§ What you should do: Please take the records that follow and repeat exactly the lines starting with the line with "bmesh.ops.inset_individual(bm, faces=panels, thickness=0.057)" and going on through the line with "(U_IN, 1.80), (U_IN, 1.943), (-U_IN, 1.943), (-U_IN, 1.80)]".

[Dataset entries]
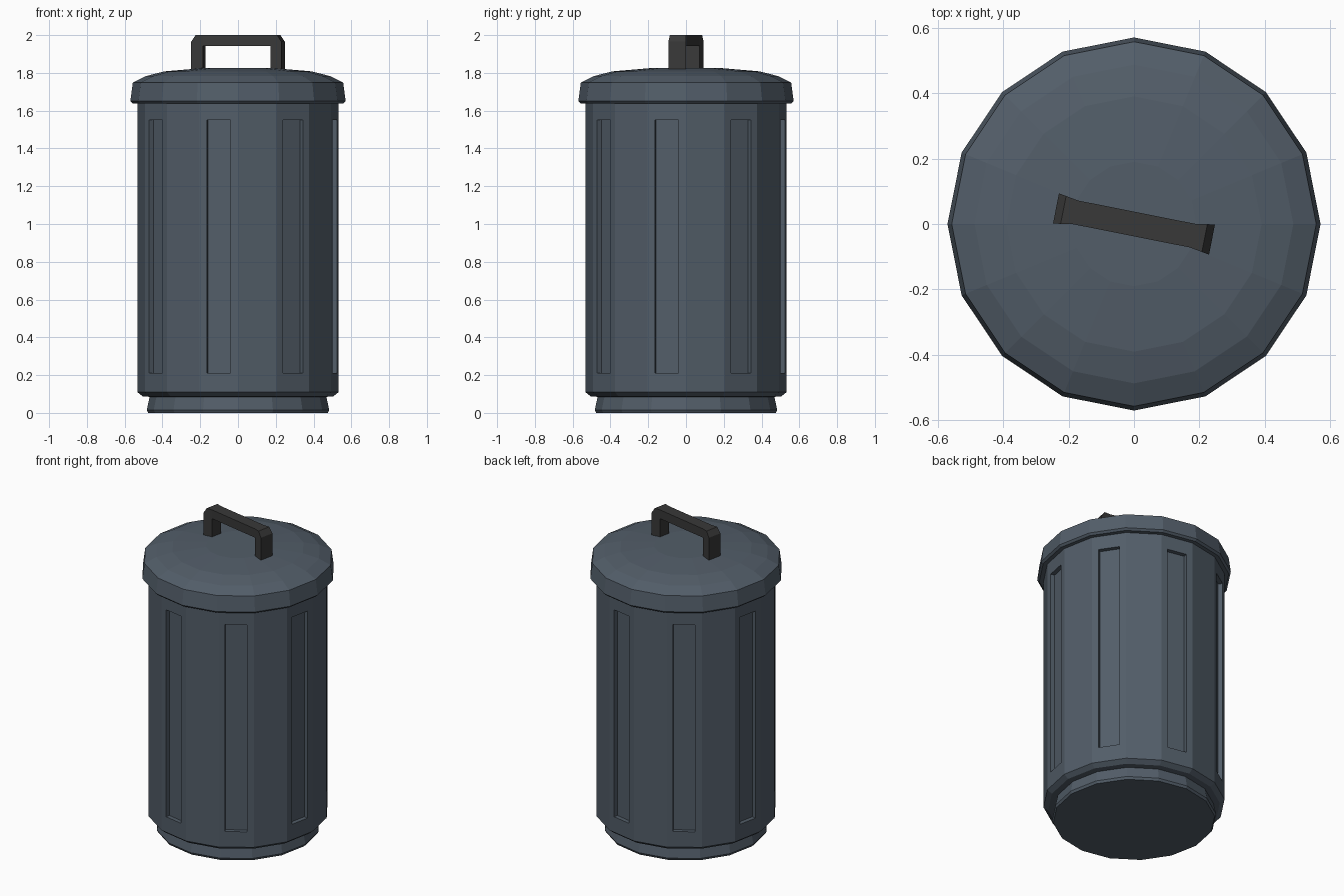
import bpy, bmesh, math

if "Cube" in bpy.data.objects:
    bpy.data.objects.remove(bpy.data.objects["Cube"])

SIDES = 16


def material(name, color):
    m = bpy.data.materials.new(name)
    m.diffuse_color = color
    m.use_nodes = True
    m.node_tree.nodes["Principled BSDF"].inputs["Base Color"].default_value = m.diffuse_color
    return m


def finish(bm, name, mat):
    bmesh.ops.recalc_face_normals(bm, faces=bm.faces[:])
    me = bpy.data.meshes.new(name)
    bm.to_mesh(me)
    bm.free()
    me.materials.append(mat)
    ob = bpy.data.objects.new(name, me)
    bpy.context.collection.objects.link(ob)
    return ob


def lathe(profile):
    """Revolve (radius, z) points into a closed, faceted solid."""
    bm = bmesh.new()
    rings = []
    for r, z in profile:
        rings.append([bm.verts.new((r * math.cos(2 * math.pi * i / SIDES),
                                    r * math.sin(2 * math.pi * i / SIDES), z))
                      for i in range(SIDES)])
    for a, b in zip(rings, rings[1:]):
        for i in range(SIDES):
            j = (i + 1) % SIDES
            bm.faces.new((a[i], a[j], b[j], b[i]))
    bm.faces.new(rings[0][::-1])
    bm.faces.new(rings[-1])
    bm.normal_update()
    return bm


blue = material("blue_grey_metal", (0.085, 0.11, 0.14, 1))
dark = material("dark_handle", (0.04, 0.04, 0.04, 1))

# Body with foot, and a sunken vertical panel in every other facet
bm = lathe([(0.475, 0), (0.483, 0.015), (0.468, 0.085), (0.505, 0.088),
            (0.533, 0.11), (0.533, 1.66)])
panels = []
for f in bm.faces:
    c = f.calc_center_median()
    if abs(f.normal.z) < 0.01 and c.z > 0.5:
        k = int((math.degrees(math.atan2(c.y, c.x)) % 360) / 22.5)
        if k % 2 == 1:
            panels.append(f)
bmesh.ops.inset_individual(bm, faces=panels, thickness=0.057)
for f in panels:
    for v in f.verts:
        v.co.z = 0.21 if v.co.z < 0.8 else 1.55
bm.normal_update()
for f in panels:
    n = f.normal.copy()
    new = bmesh.ops.extrude_face_region(bm, geom=[f])["geom"]
    moved = [g for g in new if isinstance(g, bmesh.types.BMVert)]
    bmesh.ops.translate(bm, verts=moved, vec=n * -0.027)
    if f.is_valid:
        bm.faces.remove(f)
finish(bm, "can_body", blue)

# Domed lid with overhanging rim
finish(lathe([(0.558, 1.638), (0.57, 1.65), (0.557, 1.748), (0.487, 1.783),
              (0.39, 1.808), (0.19, 1.825)]), "lid", blue)

# Handle: arch profile whose width flares outwards over each leg
U_IN, U_OUT = 0.182, 0.243
outline = [(-U_OUT, 1.80), (-U_OUT, 1.965), (-0.22, 2.0), (-U_IN, 2.0),
           (U_IN, 2.0), (0.22, 2.0), (U_OUT, 1.965), (U_OUT, 1.80),
           (U_IN, 1.80), (U_IN, 1.943), (-U_IN, 1.943), (-U_IN, 1.80)]
bm = bmesh.new()
sides = []
for s in (-1, 1):
    vs = []
    for u, z in outline:
        flare = (abs(u) - U_IN) / (U_OUT - U_IN)
        vs.append(bm.verts.new((u, s * (0.037 + 0.010 * flare), z)))
    sides.append(vs)
    for idx in ((0, 1, 2, 3, 10, 11), (3, 4, 9, 10), (4, 5, 6, 7, 8, 9)):
        bm.faces.new([vs[i] for i in idx])
n = len(outline)
for i in range(n):
    j = (i + 1) % n
    bm.faces.new((sides[0][i], sides[0][j], sides[1][j], sides[1][i]))
handle = finish(bm, "lid_handle", dark)
handle.rotation_euler.z = math.radians(-11.25)
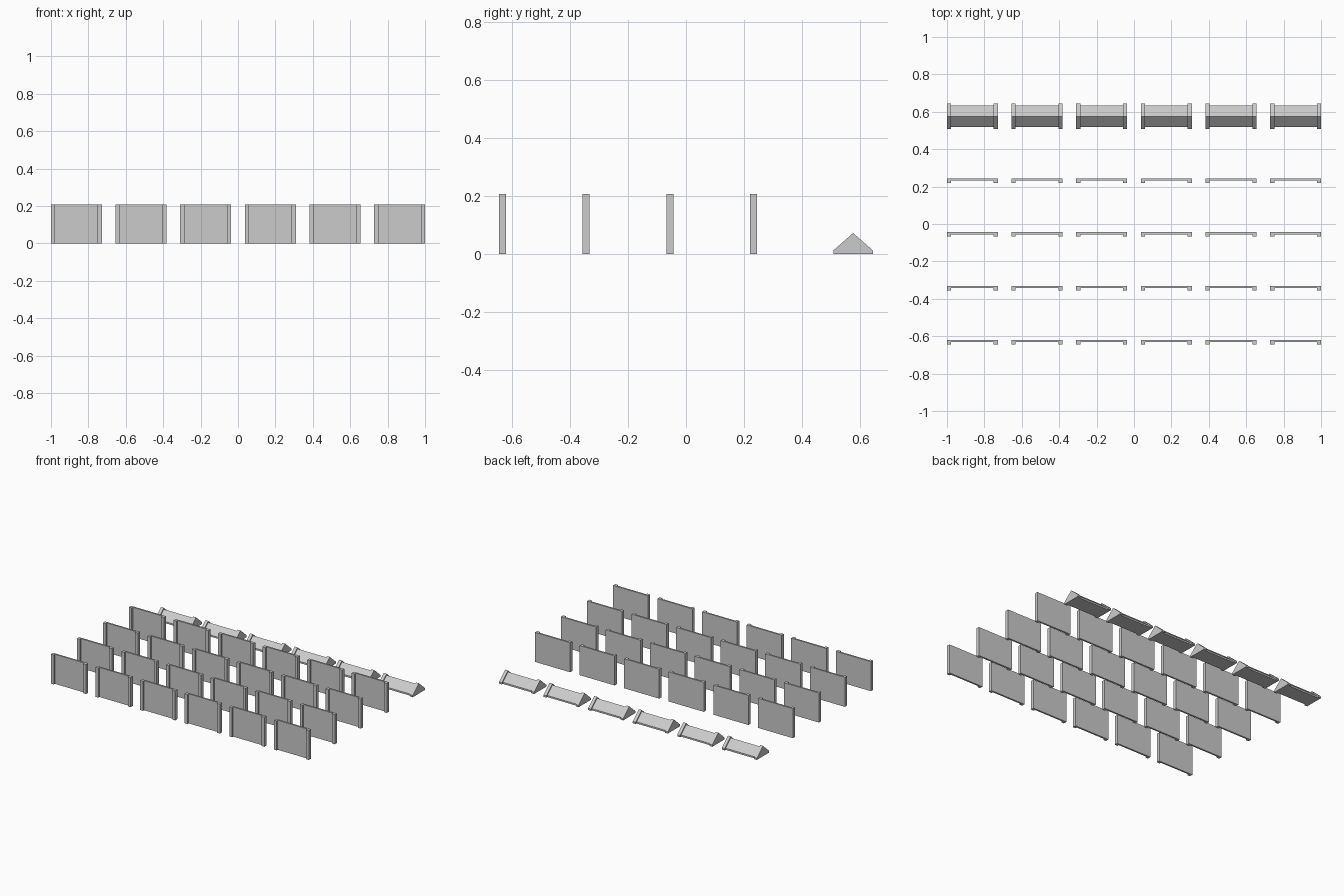
import bpy, bmesh

if "Cube" in bpy.data.objects:
    bpy.data.objects.remove(bpy.data.objects["Cube"])

WIDTH, PITCH_X, PITCH_Y = 0.272, 0.3456, 0.2876
RIB = 0.022

grey = bpy.data.materials.new("light grey")
grey.diffuse_color = (0.6, 0.6, 0.6, 1)
grey.use_nodes = True
grey.node_tree.nodes["Principled BSDF"].inputs["Base Color"].default_value = grey.diffuse_color


def add_prism(bm, outline, to_3d, start, end):
    """Extrude a closed 2D outline along one axis."""
    a = [bm.verts.new(to_3d(p, start)) for p in outline]
    b = [bm.verts.new(to_3d(p, end)) for p in outline]
    bm.faces.new(a)
    bm.faces.new(b[::-1])
    n = len(a)
    for i in range(n):
        j = (i + 1) % n
        bm.faces.new((a[i], b[i], b[j], a[j]))


def finish(bm, name):
    bmesh.ops.recalc_face_normals(bm, faces=bm.faces)
    mesh = bpy.data.meshes.new(name)
    bm.to_mesh(mesh)
    bm.free()
    mesh.materials.append(grey)
    return mesh


# wall panel: thin plate with a forward post at each end
h, d, t = WIDTH / 2, 0.012, 0.012
bm = bmesh.new()
channel = [(-h, d), (-h, -d), (-h + RIB, -d), (-h + RIB, d - t),
           (h - RIB, d - t), (h - RIB, -d), (h, -d), (h, d)]
add_prism(bm, channel, lambda p, z: (p[0], p[1], z), 0, 0.207)
panel_mesh = finish(bm, "wall_panel")


# ridge cap: slimmer gabled bar between two taller end ribs
def gable(half, eave, peak):
    return [(-half, 0), (half, 0), (half, eave), (0, peak), (-half, eave)]


bm = bmesh.new()
along_x = lambda p, x: (x, p[0], p[1])
add_prism(bm, gable(0.068, 0.0125, 0.0725), along_x, -h, -h + RIB)
add_prism(bm, gable(0.068, 0.0125, 0.0725), along_x, h - RIB, h)
add_prism(bm, gable(0.0575, 0.0115, 0.0625), along_x, -h + RIB, h - RIB)
cap_mesh = finish(bm, "ridge_cap")

# grid of four panel rows and one cap row
for row in range(5):
    for col in range(6):
        name, mesh = ("ridge_cap", cap_mesh) if row == 4 else ("wall_panel", panel_mesh)
        obj = bpy.data.objects.new(f"{name}_{row + 1}_{col + 1}", mesh)
        y = 0.575 if row == 4 else -0.631 + row * PITCH_Y
        obj.location = ((col - 2.5) * PITCH_X, y, 0)
        bpy.context.collection.objects.link(obj)
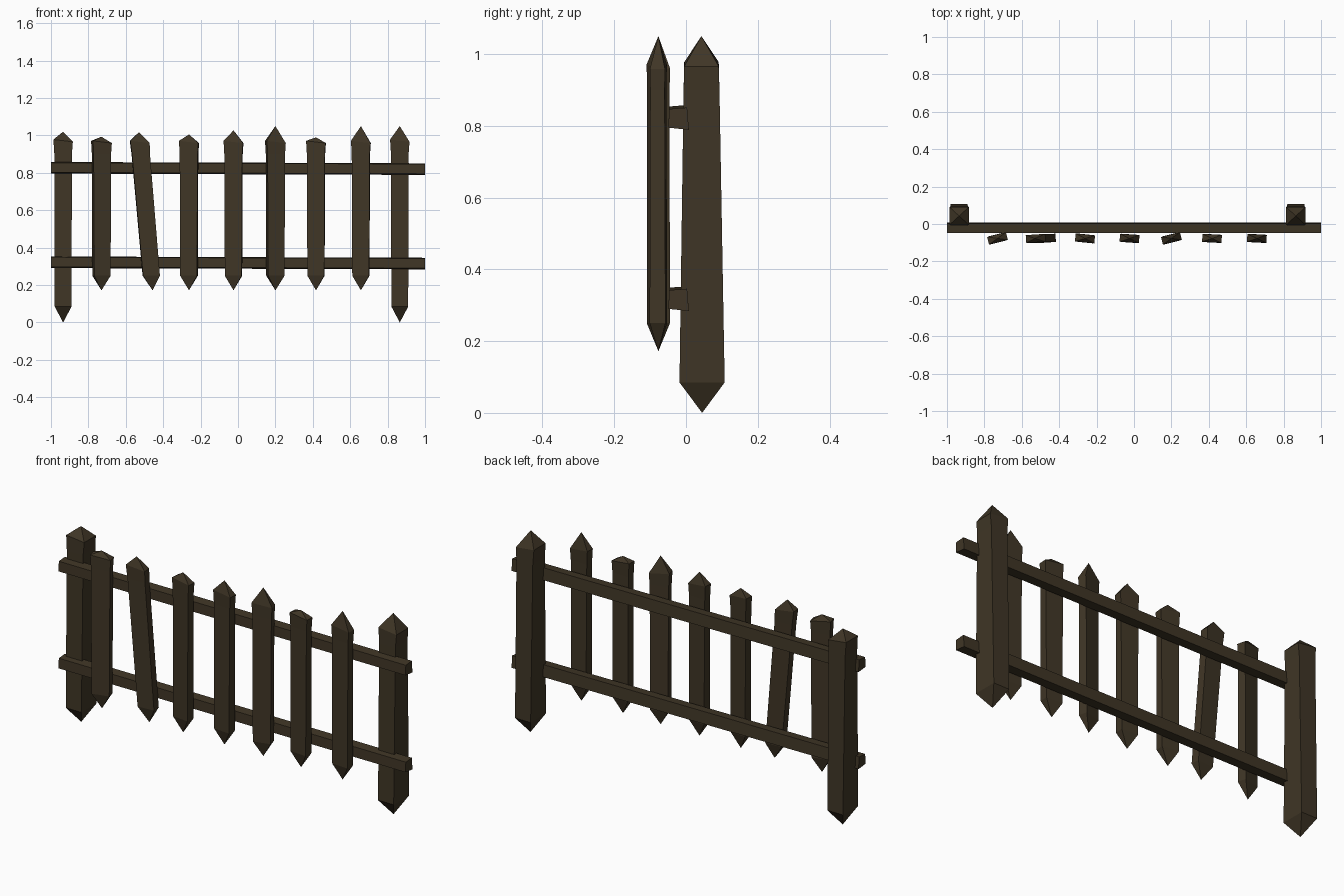
import bpy, bmesh, math
from mathutils import Matrix, Vector

if "Cube" in bpy.data.objects:
    bpy.data.objects.remove(bpy.data.objects["Cube"])

wood = bpy.data.materials.new("dark weathered wood")
wood.diffuse_color = (0.050, 0.036, 0.019, 1)
wood.use_nodes = True
wood.node_tree.nodes["Principled BSDF"].inputs["Base Color"].default_value = wood.diffuse_color


def finish(name, bm):
    bmesh.ops.recalc_face_normals(bm, faces=bm.faces)
    me = bpy.data.meshes.new(name)
    bm.to_mesh(me)
    bm.free()
    me.materials.append(wood)
    ob = bpy.data.objects.new(name, me)
    bpy.context.collection.objects.link(ob)


def stake(name, bottom, top, rings, spin):
    """Four-sided stake pointed at both ends; rings = (z, half width x, half depth y, z tilt)."""
    bm = bmesh.new()
    b, t = Vector(bottom), Vector(top)
    rot = Matrix.Rotation(math.radians(spin), 3, 'Z')
    loops = []
    for z, hx, hy, tilt in rings:
        c = b.lerp(t, (z - b.z) / (t.z - b.z))
        loops.append([bm.verts.new(c + rot @ Vector((sx * hx, sy * hy, tilt * sx)))
                      for sx, sy in ((-1, -1), (1, -1), (1, 1), (-1, 1))])
    lo, hi = bm.verts.new(b), bm.verts.new(t)
    for i in range(4):
        j = (i + 1) % 4
        for p, q in zip(loops, loops[1:]):
            bm.faces.new((p[i], p[j], q[j], q[i]))
        bm.faces.new((lo, loops[0][j], loops[0][i]))
        bm.faces.new((hi, loops[-1][i], loops[-1][j]))
    finish(name, bm)


# Posts
for name, x, top in (("left_post", -0.935, 1.02), ("right_post", 0.865, 1.05)):
    stake(name, (x, 0.045, 0), (x, 0.043, top),
          [(0.085, 0.045, 0.063, 0), (0.90, 0.047, 0.050, 0), (0.972, 0.052, 0.048, -0.006)], 0)

# Pickets: bottom x, top x, tip height, twist about z
pickets = [(-0.73, -0.73, 0.993, 14), (-0.457, -0.53, 1.017, 4), (-0.262, -0.262, 1.005, -6),
           (-0.024, -0.024, 1.027, -4), (0.20, 0.20, 1.05, 14), (0.417, 0.417, 0.99, -3),
           (0.657, 0.657, 1.05, -3)]
for n, (xb, xt, top, spin) in enumerate(pickets, 1):
    stake(f"picket_{n}", (xb, -0.077, 0.172), (xt, -0.077, top),
          [(0.25, 0.045, 0.022, 0), (0.90, 0.048, 0.020, 0), (0.965, 0.052, 0.021, -0.006)], spin)

# Rails, with a slightly skewed section
for name, z in (("lower_rail", 0.32), ("upper_rail", 0.825)):
    bm = bmesh.new()
    ends = []
    for x, dz in ((-1, 0.003), (1, -0.004)):
        ends.append([bm.verts.new((x, y, z + h + dz)) for y, h in
                     ((-0.049, -0.026), (0.008, -0.032), (0.003, 0.030), (-0.047, 0.026))])
    for i in range(4):
        j = (i + 1) % 4
        bm.faces.new((ends[0][i], ends[0][j], ends[1][j], ends[1][i]))
    bm.faces.new(ends[0])
    bm.faces.new(ends[1])
    finish(name, bm)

§ Response for this exercise:
bmesh.ops.inset_individual(bm, faces=panels, thickness=0.057)
for f in panels:
    for v in f.verts:
        v.co.z = 0.21 if v.co.z < 0.8 else 1.55
bm.normal_update()
for f in panels:
    n = f.normal.copy()
    new = bmesh.ops.extrude_face_region(bm, geom=[f])["geom"]
    moved = [g for g in new if isinstance(g, bmesh.types.BMVert)]
    bmesh.ops.translate(bm, verts=moved, vec=n * -0.027)
    if f.is_valid:
        bm.faces.remove(f)
finish(bm, "can_body", blue)

# Domed lid with overhanging rim
finish(lathe([(0.558, 1.638), (0.57, 1.65), (0.557, 1.748), (0.487, 1.783),
              (0.39, 1.808), (0.19, 1.825)]), "lid", blue)

# Handle: arch profile whose width flares outwards over each leg
U_IN, U_OUT = 0.182, 0.243
outline = [(-U_OUT, 1.80), (-U_OUT, 1.965), (-0.22, 2.0), (-U_IN, 2.0),
           (U_IN, 2.0), (0.22, 2.0), (U_OUT, 1.965), (U_OUT, 1.80),
           (U_IN, 1.80), (U_IN, 1.943), (-U_IN, 1.943), (-U_IN, 1.80)]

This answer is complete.